“With Whitey (Whiteside), I don’t know what it was,” Dragic said last year. “At the beginning of the season, most of the time I would try to tell him something and he’d walk away, or he’d try to tell me something and I’d walk away. It was just — I don’t know. We didn’t click.
“But now after the All-Star break I’m looking for that lob more and I’m feeling more comfortable with him. I’ve never had big guys like Hassan to throw lobs to. It was a challenge for me to work on it, but he’s setting really good screens and I’m trying to find him every time. It’s working so far.”
But in the NBA, as is true for many things, nothing works forever. The point guard and big man will have teams game-planning to specifically break up their connections on the court. That means traps for Dragic and double-teams for Whiteside in the paint should be expected.
Wayne Ellington, a career 37.6 percent 3-point shooter, is hoping to capitalize on this opportunity. Dragic will be able to find the open shooters, like Ellington, but if Whiteside can use his presence to draw multiple defenders and find open shooters, we could see the Heat offense rise to a whole new level.
The problem is, however, Whiteside is one of the worst passing big men in the league. According to Ira Winderman of the Sun Sentinel, Whiteside ranked 80th among centers last season in points created off assists, at 0.9 per game.
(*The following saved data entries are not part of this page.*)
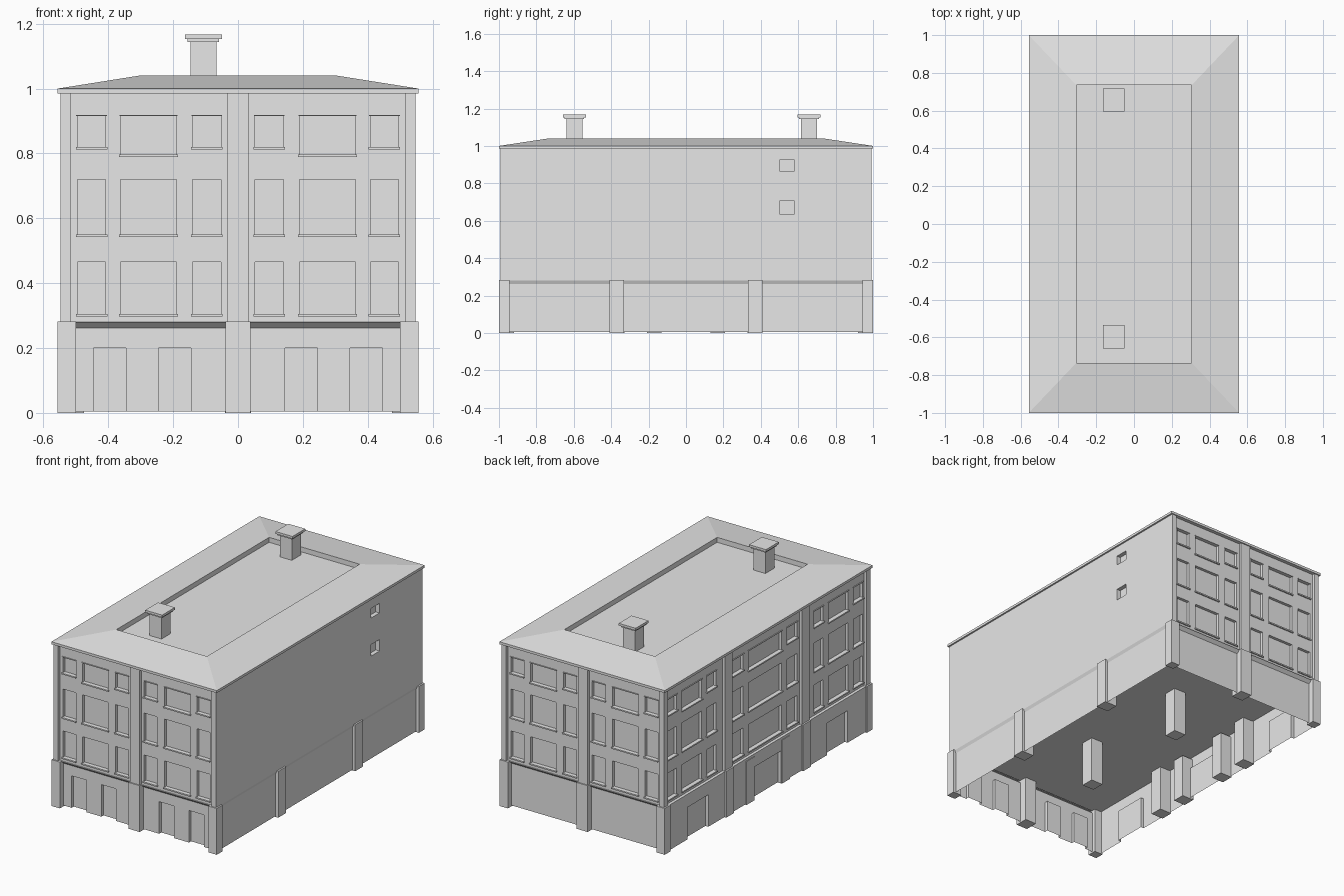
import bpy, bmesh
from mathutils import Vector

cube = bpy.data.objects.get("Cube")
if cube:
    bpy.data.objects.remove(cube, do_unlink=True)

stone = bpy.data.materials.new("grey_stone")
stone.use_nodes = True
GREY = (0.8, 0.8, 0.8, 1)
stone.diffuse_color = GREY
stone.node_tree.nodes["Principled BSDF"].inputs["Base Color"].default_value = GREY

Z = Vector((0, 0, 1))
# along-the-wall direction of each side; the outward normal is direction x Z
ALONG = {"front": Vector((1, 0, 0)), "left": Vector((0, 1, 0)),
         "back": Vector((-1, 0, 0)), "right": Vector((0, -1, 0))}


def finish(name, bm):
    bmesh.ops.remove_doubles(bm, verts=bm.verts, dist=0.0001)
    mesh = bpy.data.meshes.new(name)
    bm.to_mesh(mesh)
    bm.free()
    mesh.materials.append(stone)
    obj = bpy.data.objects.new(name, mesh)
    bpy.context.collection.objects.link(obj)
    return obj


def add_face(bm, points):
    bm.faces.new([bm.verts.new(p) for p in points])


def add_box(bm, x0, x1, y0, y1, z0, z1):
    verts = bmesh.ops.create_cube(bm, size=1)["verts"]
    for v in verts:
        v.co = Vector((x1 if v.co.x > 0 else x0, y1 if v.co.y > 0 else y0,
                       z1 if v.co.z > 0 else z0))


def place(side, u, out, z):
    t = ALONG[side]
    return t * u + t.cross(Z) * out + Z * z


def side_box(bm, side, u0, u1, out0, out1, z0, z1):
    a, b = place(side, u0, out0, z0), place(side, u1, out1, z1)
    add_box(bm, min(a.x, b.x), max(a.x, b.x), min(a.y, b.y), max(a.y, b.y), z0, z1)


def wall(name, side, out, u0, u1, z0, z1, openings, depth):
    """Thin wall whose openings (u0, u1, z0, z1) are pushed inward."""
    us = sorted({u0, u1, *[o[0] for o in openings], *[o[1] for o in openings]})
    zs = sorted({z0, z1, *[o[2] for o in openings], *[o[3] for o in openings]})

    def plane(i, j):
        u, z = (us[i] + us[i + 1]) / 2, (zs[j] + zs[j + 1]) / 2
        sunk = any(o[0] < u < o[1] and o[2] < z < o[3] for o in openings)
        return out - depth if sunk else out

    bm = bmesh.new()
    for i in range(len(us) - 1):
        for j in range(len(zs) - 1):
            a, b, c, d = us[i], us[i + 1], zs[j], zs[j + 1]
            p = plane(i, j)
            add_face(bm, [place(side, a, p, c), place(side, b, p, c),
                          place(side, b, p, d), place(side, a, p, d)])
            if i and plane(i - 1, j) != p:
                q = plane(i - 1, j)
                add_face(bm, [place(side, a, q, c), place(side, a, p, c),
                              place(side, a, p, d), place(side, a, q, d)])
            if j and plane(i, j - 1) != p:
                q = plane(i, j - 1)
                add_face(bm, [place(side, a, q, c), place(side, b, q, c),
                              place(side, b, p, c), place(side, a, p, c)])
    return finish(name, bm)


def mirrored(spans):
    return spans + [(-b, -a) for a, b in spans]


# window columns (start, end, is_wide)
short_bays = [(s[0], s[1], w) for spans, w in
              ((mirrored([(0.053, 0.14), (0.408, 0.495)]), False),
               (mirrored([(0.19, 0.362)]), True)) for s in spans]
long_bays = [(s[0], s[1], w) for spans, w in
             ((mirrored([(0.21, 0.31), (0.47, 0.56), (0.85, 0.94)]), False),
              (mirrored([(0.61, 0.80)]) + [(-0.16, 0.16)], True)) for s in spans]


def windows(columns):
    found = []
    for a, b, wide in columns:
        found += [(a, b, 0.305, 0.465), (a, b, 0.55, 0.72),
                  (a, b, 0.797 if wide else 0.82, 0.915)]
    return found


# upper walls, sills and top lintels
UPPER, TOP = 0.28, 0.99
for side, out, half, columns in (("front", 0.978, 0.54, short_bays),
                                 ("back", 0.978, 0.54, short_bays),
                                 ("right", 0.532, 0.985, long_bays)):
    holes = windows(columns)
    wall(side + "_upper_wall", side, out, -half, half, UPPER, TOP, holes, 0.018)
    bm = bmesh.new()
    for a, b, c, d in holes:
        side_box(bm, side, a - 0.005, b + 0.005, out - 0.01, out + 0.008, c - 0.008, c)
        if d > 0.9:
            side_box(bm, side, a - 0.004, b + 0.004, out - 0.01, out + 0.005, d, d + 0.004)
    finish(side + "_window_sills", bm)
wall("left_upper_wall", "left", 0.547, -0.99, 0.99, UPPER, TOP,
     [(0.5, 0.58, 0.635, 0.705), (0.5, 0.58, 0.867, 0.925)], 0.025)

# pilasters of the upper storeys
bm = bmesh.new()
for side in ("front", "back"):
    side_box(bm, side, -0.033, 0.033, 0.96, 0.993, UPPER, TOP)
    for s in (-1, 1):
        side_box(bm, side, s * 0.516, s * 0.547, 0.955, 0.993, UPPER, TOP)
for y in (-0.37, 0.37):
    side_box(bm, "right", y - 0.037, y + 0.037, 0.51, 0.547, UPPER, TOP)
finish("pilasters", bm)

# ground storey walls with sunken doorways
street_doors = [(a, b, 0.005, 0.2) for a, b in mirrored([(0.145, 0.245), (0.345, 0.445)])]
side_doors = [(a, b, 0.005, 0.2) for a, b in mirrored([(0.57, 0.77)]) + [(-0.13, 0.13)]]
ground = (("front", 0.965, 0.985, 0.975, 0.53, street_doors),
          ("back", 0.965, 0.985, 0.975, 0.53, []),
          ("left", 0.539, 0.547, 0.54, 0.98, []),
          ("right", 0.55, 0.55, 0.53, 0.98, side_doors))
bm = bmesh.new()
for side, out, ledge, inner, half, doors in ground:
    wall(side + "_ground_wall", side, out, -half, half, 0.005, 0.262, doors, 0.02)
    profile = [(out, 0.262), (ledge, UPPER), (inner, UPPER)]
    for (p, c), (q, d) in zip(profile, profile[1:]):
        add_face(bm, [place(side, -half, p, c), place(side, half, p, c),
                      place(side, half, q, d), place(side, -half, q, d)])
finish("ledge", bm)

# ceiling over the open ground storey
bm = bmesh.new()
add_face(bm, [(-0.54, -0.97, 0.278), (-0.54, 0.97, 0.278),
              (0.54, 0.97, 0.278), (0.54, -0.97, 0.278)])
finish("ground_ceiling", bm)

# ground storey pillars
bm = bmesh.new()
for side in ("front", "back"):
    side_box(bm, side, -0.038, 0.038, 0.92, 1.0, 0, 0.282)
    for s in (-1, 1):
        side_box(bm, side, s * 0.5, s * 0.557, 0.945, 1.0, 0, 0.282)
for side in ("left", "right"):
    for y in (-0.37, 0.37):
        side_box(bm, side, y - 0.038, y + 0.038, 0.475, 0.557, 0, 0.282)
finish("outer_pillars", bm)

bm = bmesh.new()
for y in (-0.17, 0.17):
    side_box(bm, "right", y - 0.038, y + 0.038, 0.475, 0.554, 0, 0.265)
finish("entrance_piers", bm)

bm = bmesh.new()
for y in (-0.37, 0.37):
    add_box(bm, -0.04, 0.04, y - 0.04, y + 0.04, 0, 0.278)
finish("inner_columns", bm)

# cornice, hipped slopes and sunken flat roof, lofted from rectangles
bm = bmesh.new()
rings = []
for x, y, z in ((0.53, 0.97, 0.985), (0.557, 1, 0.985), (0.557, 1, 1.0),
                (0.305, 0.735, 1.04), (0.305, 0.735, 1.01)):
    rings.append([bm.verts.new((sx * x, sy * y, z))
                  for sx, sy in ((-1, -1), (1, -1), (1, 1), (-1, 1))])
for low, high in zip(rings, rings[1:]):
    for i in range(4):
        k = (i + 1) % 4
        bm.faces.new((low[i], low[k], high[k], high[i]))
bm.faces.new(rings[-1])
finish("roof", bm)

# chimneys with stepped caps
for name, y in (("front_chimney", -0.597), ("back_chimney", 0.657)):
    bm = bmesh.new()
    for r, z0, z1 in ((0.04, 1.01, 1.143), (0.049, 1.143, 1.153), (0.057, 1.153, 1.167)):
        add_box(bm, -0.107 - r, -0.107 + r, y - r * 1.08, y + r * 1.08, z0, z1)
    finish(name, bm)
Considering there are only 30 teams in the league, 80th is not a place the Heat’s franchise center should be in any category.
It’s unfair to put the blame solely on Whiteside for his poor assist numbers because when he did pass the ball out of the post, there usually wasn’t a reliable shooter to knock down the shot. The Heat were one of the worst outside shooting teams in the league last year (27th in 3-point shooting). And even though this was a disappointing offseason for the Heat, Pat Riley was able to salvage what was left of it by bringing in some much-needed shooting. Along with Josh Richardson and Ellington, the addition of Luke Babbitt, a career 40.3 percent 3-point shooter, should provide some reliable outside threats for the Heat.
“That’s something big for us,” Ellington said about connecting with Whiteside. “And being able to get on the same page with Hassan and the other big guys is crucial. Gaining that attention and defenses being so focused on him, being able to go out and find the open guys is going to be huge for us.
“A lot of times, it’s not even that one pass that the big man is going to make directly to the shooter. A lot of times it’s the next pass to the shooter. Just being able to read the defense, I know that’s something that he’s definitely working on this summer,” Ellington said.
The sequence that Ellington is referring to will only happen if Whiteside is able to make the correct read and pass. That’s one of the skills that Spoelstra wants his big man to keep working at.
“Low-post scoring, that’s the number-one thing he wants to work on, and I’m all for it,” Spoelstra said. “He will also work on his skill level at the top of the floor, handling the ball, getting us into second situations as a playmaker, rebounding off the glass.”
These improvements will all make Whiteside the center of attention, no pun intended, and his touches will surely go up. Hopefully, that means the star center will feel free to facilitate his teammates knowing that the ball will find its way back into his hands, eventually.